(Exercise details) Show every line of the data where the word "rings" can be found.

*** Opening Dataset records ***

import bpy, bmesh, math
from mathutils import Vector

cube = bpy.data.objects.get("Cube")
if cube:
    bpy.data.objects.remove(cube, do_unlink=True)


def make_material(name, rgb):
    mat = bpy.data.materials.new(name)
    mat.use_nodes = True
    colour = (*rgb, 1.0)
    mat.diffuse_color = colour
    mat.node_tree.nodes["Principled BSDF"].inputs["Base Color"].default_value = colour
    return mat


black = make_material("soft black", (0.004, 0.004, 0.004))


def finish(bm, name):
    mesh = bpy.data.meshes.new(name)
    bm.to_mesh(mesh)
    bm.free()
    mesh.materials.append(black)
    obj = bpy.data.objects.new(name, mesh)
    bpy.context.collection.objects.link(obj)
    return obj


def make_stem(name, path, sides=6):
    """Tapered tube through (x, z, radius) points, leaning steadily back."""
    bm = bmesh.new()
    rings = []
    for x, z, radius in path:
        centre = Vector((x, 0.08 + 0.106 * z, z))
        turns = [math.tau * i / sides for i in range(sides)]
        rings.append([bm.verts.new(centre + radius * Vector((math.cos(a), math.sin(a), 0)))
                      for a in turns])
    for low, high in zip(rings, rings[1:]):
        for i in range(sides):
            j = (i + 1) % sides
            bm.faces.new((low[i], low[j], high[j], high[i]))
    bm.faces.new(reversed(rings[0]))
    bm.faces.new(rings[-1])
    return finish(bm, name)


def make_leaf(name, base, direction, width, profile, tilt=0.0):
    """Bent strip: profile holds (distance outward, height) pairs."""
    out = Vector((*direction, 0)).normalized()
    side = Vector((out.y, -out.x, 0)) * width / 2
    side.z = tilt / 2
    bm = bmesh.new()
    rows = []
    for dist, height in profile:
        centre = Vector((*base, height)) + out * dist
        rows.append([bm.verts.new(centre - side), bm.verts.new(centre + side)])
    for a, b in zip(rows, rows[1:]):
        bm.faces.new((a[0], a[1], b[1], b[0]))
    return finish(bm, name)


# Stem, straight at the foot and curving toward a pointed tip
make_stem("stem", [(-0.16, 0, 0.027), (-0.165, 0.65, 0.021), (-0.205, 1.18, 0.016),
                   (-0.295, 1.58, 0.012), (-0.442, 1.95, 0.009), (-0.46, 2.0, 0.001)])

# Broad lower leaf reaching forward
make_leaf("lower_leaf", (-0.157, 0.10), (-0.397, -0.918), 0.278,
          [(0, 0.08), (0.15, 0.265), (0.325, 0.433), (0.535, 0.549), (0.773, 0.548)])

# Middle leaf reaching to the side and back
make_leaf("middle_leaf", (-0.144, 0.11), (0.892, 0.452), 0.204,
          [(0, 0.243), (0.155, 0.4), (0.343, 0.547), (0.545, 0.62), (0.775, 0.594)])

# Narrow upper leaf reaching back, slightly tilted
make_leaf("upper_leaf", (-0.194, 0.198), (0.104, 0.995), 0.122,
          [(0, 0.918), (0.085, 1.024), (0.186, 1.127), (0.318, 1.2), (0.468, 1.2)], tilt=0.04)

*** Closing Dataset records ***

(Answer section)
    rings = []
        rings.append([bm.verts.new(centre + radius * Vector((math.cos(a), math.sin(a), 0)))
    for low, high in zip(rings, rings[1:]):
    bm.faces.new(reversed(rings[0]))
    bm.faces.new(rings[-1])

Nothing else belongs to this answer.